The thing is, the more extreme our choices, the more aware we are of them, and of ourselves, and about other people’s potential perceptions. Sometimes this feeling is welcomed; other times, it’s downright uncomfortable.
I give you two anecdotes.
Once I tried on a drapey, buxomy Vivienne Westwood situation at Liberty. When I left the dressing room, the wise salesperson said that while the outfit was ‘different,’ I emerged with my head held high so he recommended it without hesitation. My confidence, and its preservation, were the deciding factors.

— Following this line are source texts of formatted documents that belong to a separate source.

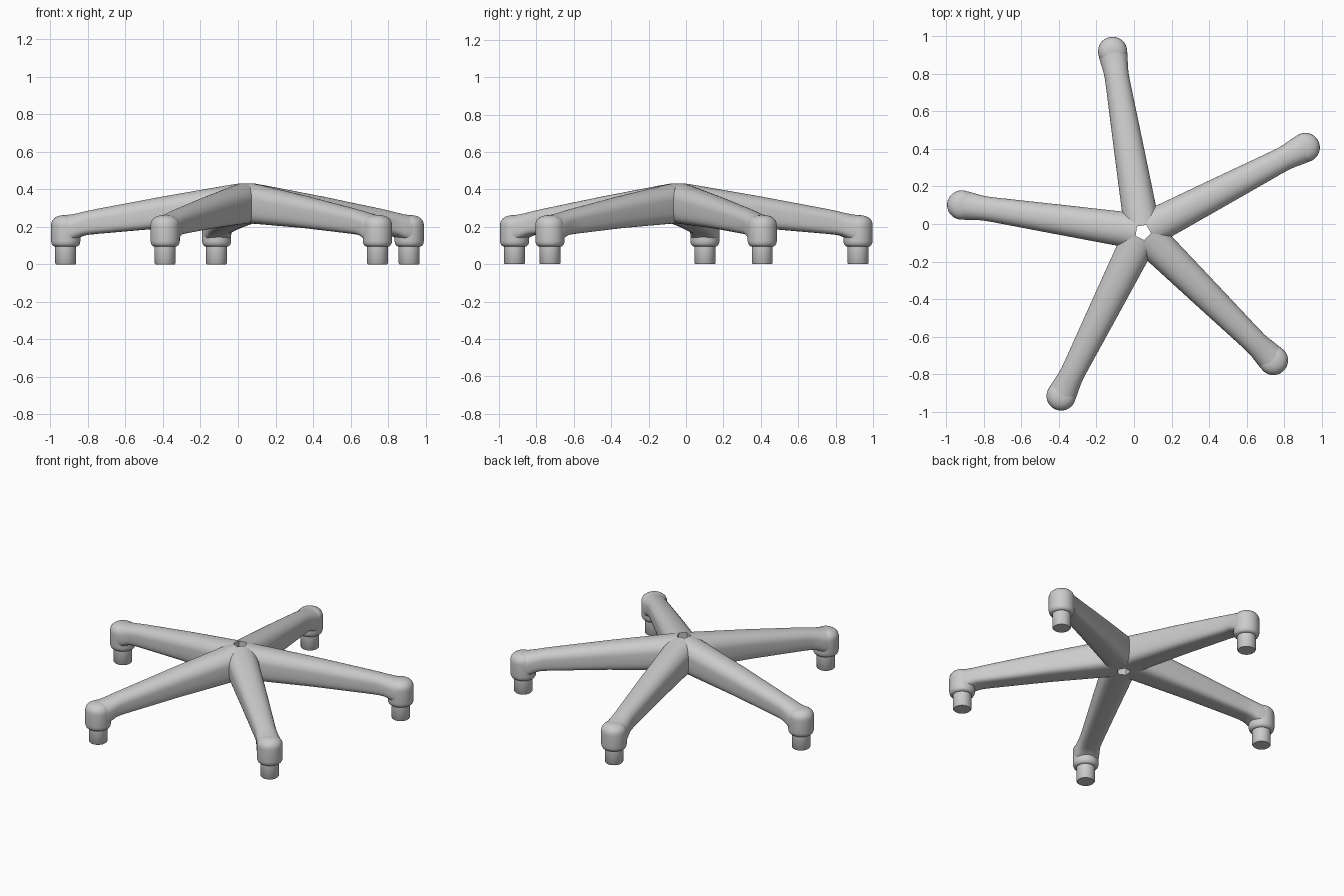
import bpy, bmesh, math
from mathutils import Vector, Matrix

if "Cube" in bpy.data.objects:
    bpy.data.objects.remove(bpy.data.objects["Cube"])

HUB = Vector((0.047, -0.043, 0))
REACH = 0.976


def finish(name, bm, angle):
    bmesh.ops.recalc_face_normals(bm, faces=bm.faces)
    mesh = bpy.data.meshes.new(name)
    bm.to_mesh(mesh)
    bm.free()
    ob = bpy.data.objects.new(name, mesh)
    bpy.context.collection.objects.link(ob)
    ob.matrix_world = Matrix.Translation(HUB) @ Matrix.Rotation(angle, 4, 'Z')
    bpy.ops.object.select_all(action='DESELECT')
    ob.select_set(True)
    bpy.context.view_layer.objects.active = ob
    bpy.ops.object.shade_smooth_by_angle(angle=math.radians(40))


def power(v, n):
    return math.copysign(abs(v) ** (2 / n), v)


def section(bm, r, w, top, bottom, sides=40):
    # arched top, boxier underside
    zc = top - 0.9 * w
    ring = []
    for i in range(sides):
        a = 2 * math.pi * (i + 0.5) / sides
        c, s = math.cos(a), math.sin(a)
        n = 2.2 if s > 0 else 4
        h = top - zc if s > 0 else zc - bottom
        ring.append(bm.verts.new((r, w * power(c, n), zc + h * power(s, n))))
    return ring


# distance from hub, half width, top, bottom
STATIONS = [(0.035, 0.094, 0.432, 0.218), (0.10, 0.093, 0.422, 0.215),
            (0.45, 0.080, 0.362, 0.193), (0.80, 0.066, 0.297, 0.163),
            (0.85, 0.065, 0.287, 0.158), (0.88, 0.067, 0.280, 0.153),
            (0.91, 0.071, 0.273, 0.140), (0.94, 0.075, 0.267, 0.125),
            (0.97, 0.077, 0.263, 0.122)]

# caster socket and pin, as radius and height
FOOT = [(0, 0.263), (0.025, 0.261), (0.045, 0.256), (0.060, 0.247),
        (0.071, 0.235), (0.077, 0.220), (0.078, 0.205), (0.078, 0.125),
        (0.076, 0.112), (0.071, 0.102), (0.063, 0.096), (0.056, 0.095),
        (0.056, 0.006), (0.051, 0), (0, 0)]


def arm(name, angle):
    bm = bmesh.new()
    rings = [section(bm, *s) for s in STATIONS]
    for a, b in zip(rings, rings[1:]):
        for i in range(len(a)):
            j = (i + 1) % len(a)
            bm.faces.new((a[i], a[j], b[j], b[i]))
    bm.faces.new(rings[0])
    # mitre against the neighbouring arms
    for side in (1, -1):
        t = math.radians(36)
        normal = Vector((-math.sin(t), side * math.cos(t), 0))
        bmesh.ops.bisect_plane(bm, geom=bm.verts[:] + bm.edges[:] + bm.faces[:],
                               plane_co=(0, 0, 0), plane_no=normal, clear_outer=True)
    finish(name, bm, angle)


def foot(name, angle):
    bm = bmesh.new()
    verts = [bm.verts.new((REACH + r, 0, z)) for r, z in FOOT]
    edges = [bm.edges.new(p) for p in zip(verts, verts[1:])]
    bmesh.ops.spin(bm, geom=verts + edges, cent=(REACH, 0, 0), axis=(0, 0, 1),
                   angle=2 * math.pi, steps=40)
    bmesh.ops.remove_doubles(bm, verts=bm.verts, dist=1e-4)
    finish(name, bm, angle)


# five arms, each ending in a caster foot
for k in range(5):
    angle = math.radians(27.5 + 72 * k)
    arm(f"arm_{k + 1}", angle)
    foot(f"caster_foot_{k + 1}", angle)
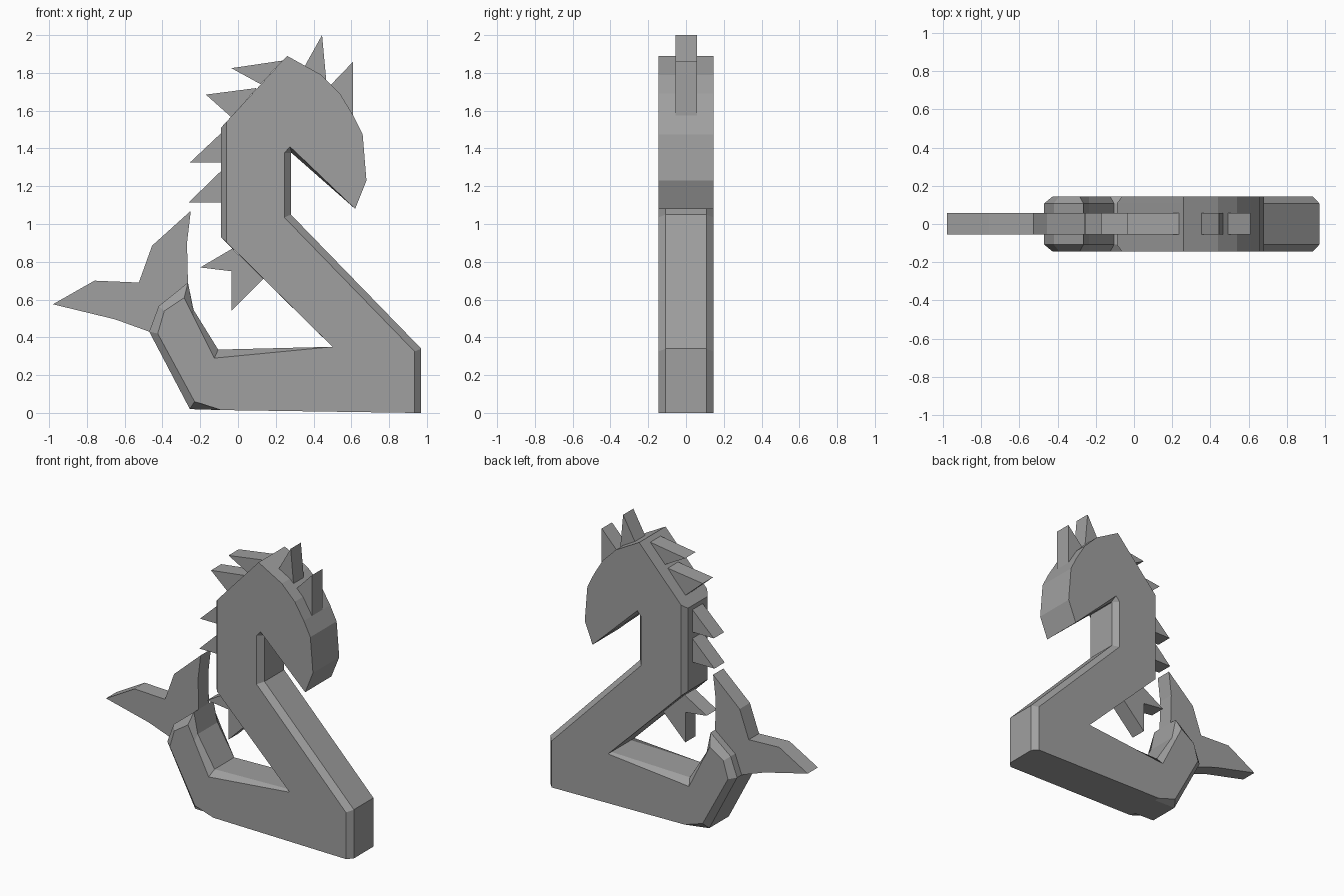
import bpy
import bmesh

cube = bpy.data.objects.get("Cube")
if cube:
    bpy.data.objects.remove(cube, do_unlink=True)

grey = bpy.data.materials.new("stone grey")
grey.use_nodes = True
GREY = (0.35, 0.35, 0.35, 1)
grey.diffuse_color = GREY
grey.node_tree.nodes["Principled BSDF"].inputs["Base Color"].default_value = GREY


def loft(name, rings):
    """Join a row of (y, outline) rings into a closed flat-faced solid."""
    bm = bmesh.new()
    loops = [[bm.verts.new((x, y, z)) for x, z in outline] for y, outline in rings]
    bm.faces.new(loops[0])
    bm.faces.new(loops[-1][::-1])
    for a, b in zip(loops, loops[1:]):
        for i in range(len(a)):
            j = (i + 1) % len(a)
            bm.faces.new((a[i], b[i], b[j], a[j]))
    bmesh.ops.recalc_face_normals(bm, faces=bm.faces)
    mesh = bpy.data.meshes.new(name)
    bm.to_mesh(mesh)
    bm.free()
    mesh.materials.append(grey)
    obj = bpy.data.objects.new(name, mesh)
    bpy.context.collection.objects.link(obj)


def plate(name, outline):
    loft(name, [(-0.055, outline), (0.058, outline)])


# Body: each outline point with its inward offset on the side faces
body = [
    ((0.97, 0), (-0.035, 0)), ((0.97, 0.34), (-0.035, -0.015)),
    ((0.28, 1.05), (-0.035, -0.015)), ((0.28, 1.375), (-0.035, 0)),
    ((0.285, 1.375), (-0.01, 0.035)),
    ((0.62, 1.08), (0, 0)), ((0.68, 1.23), (0, 0)), ((0.66, 1.475), (0, 0)),
    ((0.61, 1.575), (0, 0)), ((0.54, 1.69), (0, 0)), ((0.44, 1.79), (0, 0)),
    ((0.26, 1.89), (0, 0)),
    ((-0.09, 1.51), (0.028, 0.03)), ((-0.09, 0.93), (0.028, -0.025)),
    ((0.5, 0.35), (0, 0)), ((-0.105, 0.335), (-0.02, -0.045)),
    ((-0.235, 0.545), (0, -0.035)), ((-0.265, 0.69), (-0.02, -0.08)),
    ((-0.42, 0.565), (0.03, -0.025)), ((-0.47, 0.43), (0.045, -0.01)),
    ((-0.255, 0.02), (0.025, 0.04)), ((-0.09, 0.015), (0, 0)),
]
outer = [p for p, d in body]
side = [(x + dx, z + dz) for (x, z), (dx, dz) in body]
loft("body", [(-0.145, side), (-0.108, outer), (0.108, outer), (0.145, side)])

# Forked tail fin
plate("tail_fin", [
    (-0.47, 0.43), (-0.65, 0.495), (-0.98, 0.575), (-0.76, 0.7), (-0.525, 0.69),
    (-0.455, 0.885), (-0.25, 1.07), (-0.27, 0.9), (-0.265, 0.69), (-0.35, 0.5)])

# Spikes along the head, neck and belly
spikes = {
    "front_horn": [(0.61, 1.57), (0.61, 1.86), (0.485, 1.73)],
    "rear_horn": [(0.47, 1.73), (0.445, 2.0), (0.35, 1.83)],
    "crest_spike_upper": [(0.235, 1.865), (-0.035, 1.825), (0.12, 1.74)],
    "crest_spike_lower": [(0.1, 1.72), (-0.17, 1.685), (-0.035, 1.565)],
    "neck_spike_upper": [(-0.08, 1.49), (-0.255, 1.325), (-0.08, 1.325)],
    "neck_spike_lower": [(-0.08, 1.29), (-0.26, 1.115), (-0.08, 1.115)],
    "belly_spikes": [(-0.03, 0.87), (-0.2, 0.77), (-0.035, 0.75),
                     (-0.035, 0.54), (0.135, 0.71)],
}
for name, outline in spikes.items():
    plate(name, outline)
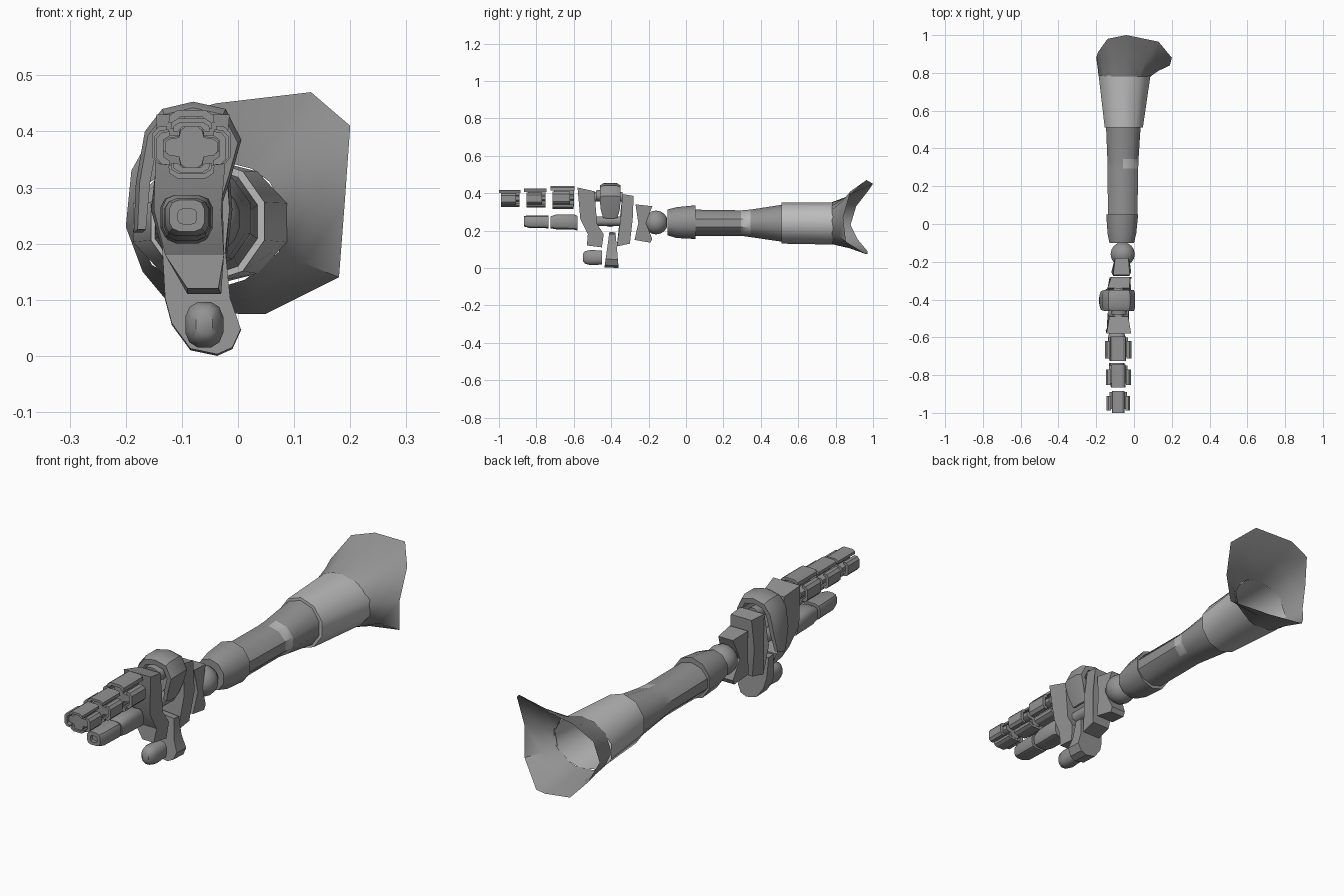
import bpy, bmesh, math


def material(name, v):
    m = bpy.data.materials.new(name)
    m.diffuse_color = (v, v, v, 1)
    return m


GREY = material("mid grey", 0.29)
LIGHT = material("light grey", 0.5)


def finish(name, verts, faces, mats=(GREY,), angle=40):
    me = bpy.data.meshes.new(name)
    me.from_pydata(verts, [], faces)
    ob = bpy.data.objects.new(name, me)
    bpy.context.collection.objects.link(ob)
    for m in mats:
        me.materials.append(m)
    bm = bmesh.new()
    bm.from_mesh(me)
    bmesh.ops.recalc_face_normals(bm, faces=bm.faces)
    bm.to_mesh(me)
    bm.free()
    bpy.ops.object.select_all(action='DESELECT')
    ob.select_set(True)
    bpy.context.view_layer.objects.active = ob
    bpy.ops.object.shade_smooth_by_angle(angle=math.radians(angle))
    return ob


def loft(name, rings, mats=(GREY,), caps=(True, True), angle=40):
    n = len(rings[0])
    verts = [p for r in rings for p in r]
    faces = [(i * n + j, i * n + (j + 1) % n, (i + 1) * n + (j + 1) % n, (i + 1) * n + j)
             for i in range(len(rings) - 1) for j in range(n)]
    if caps[0]:
        faces.append(tuple(range(n))[::-1])
    if caps[1]:
        faces.append(tuple(range(len(verts) - n, len(verts))))
    return finish(name, verts, faces, mats, angle)


def ring(y, x0, x1, z0, z1, n=10, power=1.0):
    """Rounded cross-section at y filling the given box; power < 1 is squarer."""
    out = []
    for i in range(n):
        a = 2 * math.pi * (i + 0.5) / n
        c, s = math.cos(a), math.sin(a)
        c = math.copysign(abs(c) ** power, c)
        s = math.copysign(abs(s) ** power, s)
        out.append([c, y, s])
    mx = max(p[0] for p in out)
    mz = max(p[2] for p in out)
    return [((x0 + x1) / 2 + p[0] / mx * (x1 - x0) / 2, y,
             (z0 + z1) / 2 + p[2] / mz * (z1 - z0) / 2) for p in out]


def tube(name, boxes, n=10, power=1.0, **kw):
    return loft(name, [ring(*b, n=n, power=power) for b in boxes], **kw)


def slab(name, pts):
    """Side profile of (y, z, x0, x1) points with its own width at each point."""
    return loft(name, [[(p[2], p[0], p[1]) for p in pts],
                       [(p[3], p[0], p[1]) for p in pts]], angle=25)


def plate(name, section, y0, y1, ymid_inset=0.0):
    """Closed (x, z) section drawn out along y."""
    return loft(name, [[(x, y0, z) for x, z in section],
                       [(x, y1, z) for x, z in section]], angle=30)


# Forearm: cuff, long tube with a light patch, light sleeve
tube("wrist_cuff", [(-0.10, -0.13, 0.0, 0.175, 0.312), (-0.05, -0.14, 0.012, 0.16, 0.325),
                    (0.05, -0.147, 0.022, 0.155, 0.335)])
arm = tube("forearm_tube", [(0.03, -0.138, 0.018, 0.17, 0.312), (0.295, -0.14, 0.022, 0.172, 0.308),
                            (0.345, -0.141, 0.024, 0.165, 0.312), (0.515, -0.148, 0.035, 0.14, 0.338)],
           mats=(GREY, LIGHT))
for f in arm.data.polygons:
    c = f.center
    if 0.3 < c.y < 0.34 and c.x > -0.07 and c.z > 0.18:
        f.material_index = 1
SLEEVE_END = (-0.187, 0.087, 0.125, 0.35)
tube("forearm_sleeve", [(0.51, -0.155, 0.047, 0.13, 0.35), (0.785, *SLEEVE_END)],
     mats=(LIGHT,), caps=(True, False))

# Flared elbow opening with an uneven rim
rim = [(0.18, 0.855, 0.14), (0.19, 0.84, 0.27), (0.2, 0.88, 0.41), (0.13, 0.965, 0.47),
       (-0.04, 1.0, 0.45), (-0.14, 0.98, 0.42), (-0.19, 0.91, 0.33), (-0.2, 0.88, 0.23),
       (-0.17, 0.92, 0.15), (-0.12, 0.97, 0.09), (0.0, 0.97, 0.075), (0.05, 0.96, 0.075)]
cx, cz, rx, rz = -0.05, 0.2375, 0.138, 0.114
base, mid = [], []
for x, y, z in rim:
    a = math.atan2((z - cz) / rz, (x - cx) / rx)
    b = (cx + rx * math.cos(a), 0.78, cz + rz * math.sin(a))
    base.append(b)
    mid.append((b[0] + (x - b[0]) * 0.4, b[1] + (y - b[1]) * 0.5, b[2] + (z - b[2]) * 0.42))
loft("elbow_flare", [base, mid, rim], caps=(False, False), angle=50)

# Wrist ball
balls = []
for i in range(1, 8):
    a = math.pi * i / 8
    r, y = 0.064 * math.sin(a), -0.16 - 0.064 * math.cos(a)
    balls.append((y, -0.06 - r, -0.06 + r, 0.243 - r, 0.243 + r))
tube("wrist_ball", balls, n=16)

# Hand plates, from the wrist forward
slab("wrist_plate", [(-0.27, 0.34, -0.11, -0.022), (-0.18, 0.33, -0.1, -0.03),
                     (-0.215, 0.24, -0.11, -0.02), (-0.18, 0.155, -0.1, -0.03),
                     (-0.19, 0.135, -0.1, -0.03), (-0.275, 0.15, -0.11, -0.025),
                     (-0.255, 0.24, -0.12, -0.015)])
slab("rear_palm", [(-0.34, 0.395, -0.14, -0.025), (-0.28, 0.385, -0.12, -0.02),
                   (-0.285, 0.26, -0.13, -0.01), (-0.30, 0.13, -0.11, -0.025),
                   (-0.37, 0.115, -0.115, -0.03), (-0.35, 0.26, -0.155, -0.015)])
slab("front_palm", [(-0.58, 0.43, -0.145, -0.015), (-0.49, 0.41, -0.13, -0.03),
                    (-0.475, 0.235, -0.14, -0.03), (-0.44, 0.18, -0.13, -0.025),
                    (-0.45, 0.11, -0.09, -0.03), (-0.53, 0.12, -0.09, -0.035),
                    (-0.525, 0.18, -0.13, -0.025), (-0.565, 0.26, -0.15, -0.03)])

# Arched knuckle guard over the middle of the hand
outer = [(-0.186, 0.22), (-0.182, 0.31), (-0.166, 0.4), (-0.135, 0.44), (-0.08, 0.453),
         (-0.022, 0.44), (0.006, 0.385), (-0.012, 0.32), (-0.03, 0.265)]
inner = [(-0.045, 0.27), (-0.032, 0.32), (-0.016, 0.38), (-0.035, 0.42), (-0.08, 0.43),
         (-0.125, 0.42), (-0.147, 0.39), (-0.162, 0.31), (-0.17, 0.22)]
arch = outer + inner


def guard_ring(y, shrink):
    return [(-0.085 + (x + 0.085) * shrink, y + (max(0, 0.33 - z) * (0.25 if y < -0.4 else -0.25)),
             0.3 + (z - 0.3) * shrink) for x, z in arch]


loft("knuckle_guard", [guard_ring(-0.46, 0.93), guard_ring(-0.44, 1.0),
                       guard_ring(-0.37, 1.0), guard_ring(-0.35, 0.93)], angle=30)

# Joint rods linking the palm plates
for i, z in enumerate((0.25, 0.38)):
    tube("palm_rod_%d" % i, [(-0.49, -0.11, -0.055, z - 0.026, z + 0.026),
                             (-0.34, -0.11, -0.055, z - 0.026, z + 0.026)], n=12)
tube("knuckle_pin", [(-0.48, -0.12, -0.04, 0.36, 0.415), (-0.44, -0.125, -0.035, 0.35, 0.42)], n=12)

# Thumb: broad base plate and rounded tip
thumb = [(-0.135, 0.19), (-0.13, 0.1), (-0.118, 0.055), (-0.085, 0.01), (-0.037, 0.0),
         (-0.01, 0.012), (0.005, 0.045), (-0.014, 0.1), (-0.022, 0.18)]
loft("thumb_base", [[(x, -0.436 + 0.14 * z, z + 0.003) for x, z in thumb],
                    [(x, -0.36 - 0.09 * z, z) for x, z in thumb]], angle=25)
tube("thumb_tip", [(-0.552, -0.075, -0.045, 0.038, 0.075), (-0.54, -0.087, -0.033, 0.023, 0.09),
                   (-0.51, -0.094, -0.026, 0.015, 0.096), (-0.45, -0.092, -0.028, 0.018, 0.093)],
     n=12, power=0.8)

# Upper finger: three segments, each a cross core with four curved shells
CX = -0.083
for i, (y0, y1, h, cz) in enumerate([(-1.0, -0.885, 0.045, 0.372), (-0.865, -0.745, 0.05, 0.374),
                                     (-0.725, -0.595, 0.061, 0.377)]):
    s = h / 0.045
    w = 0.062 + 0.008 * i / 2
    k = 0.033 + 0.004 * i
    tube("finger_core_wide_%d" % i, [(y0 + 0.02, CX - w * 0.75, CX + w * 0.75, cz - 0.017, cz + 0.017),
                                     (y1 - 0.005, CX - w * 0.75, CX + w * 0.75, cz - 0.017, cz + 0.017)],
         n=12, power=0.5)
    tube("finger_core_tall_%d" % i, [(y0 + 0.02, CX - 0.022, CX + 0.022, cz - h * 0.8, cz + h * 0.8),
                                     (y1 - 0.005, CX - 0.022, CX + 0.022, cz - h * 0.8, cz + h * 0.8)],
         n=12, power=0.5)
    # shell section across (u) and outward (v)
    shell = [(-1, 0.62), (-0.95, 0.85), (-0.6, 1), (0.6, 1), (0.95, 0.85), (1, 0.62),
             (0.75, 0.62), (0.5, 0.8), (-0.5, 0.8), (-0.75, 0.62)]
    for side in (1, -1):
        tag = "%d_%s" % (i, "a" if side > 0 else "b")
        trim = 0.0 if side > 0 else 0.012
        plate("finger_shell_" + tag, [(CX + u * k, cz + side * v * h) for u, v in shell],
              y0 + trim, y1 - trim / 2)
        plate("finger_cheek_" + tag, [(CX + side * v * w, cz - 0.002 + u * 0.03 * s ** 0.5)
                                      for u, v in shell], y0 + 0.012, y1 - 0.025)

# Lower finger: two tapered segments, with a small inset in the tip
tube("lower_finger_base", [(-0.725, -0.13, -0.052, 0.212, 0.275), (-0.69, -0.135, -0.048, 0.206, 0.287),
                           (-0.6, -0.138, -0.045, 0.205, 0.287), (-0.58, -0.132, -0.05, 0.2, 0.278)],
     n=12, power=0.6)
tube("lower_finger_tip", [(-0.85, -0.107, -0.074, 0.235, 0.262), (-0.865, -0.107, -0.074, 0.235, 0.262),
                          (-0.865, -0.122, -0.06, 0.222, 0.278), (-0.84, -0.13, -0.052, 0.214, 0.281),
                          (-0.735, -0.132, -0.05, 0.212, 0.28)], n=12, power=0.6, angle=35)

Secondly, I studied art history at uni with a much beloved feminist professor. We were discussing the Cabanel painting of the Birth of Venus in contrast to another of its time, Manet’s Olympia. My professor taught us that what made Olympia so modern and (at the time) shocking was the eye contact and mental engagement of the subject, whereas Cabanel painted his model with her mental organ pinned down by her hand. In a weird way, I’m tying this back to hats. Your brain, probably the most sexy body part you’ve got, is inside that head of yours, so cap it off with something worthy of what’s going on in there. Don’t pin it down with ridculous cheap looking details. Go for quality. Go for something that makes you feel confident and then sashay into a room like Pippa down the aisle.
Or Philippa as the case may be.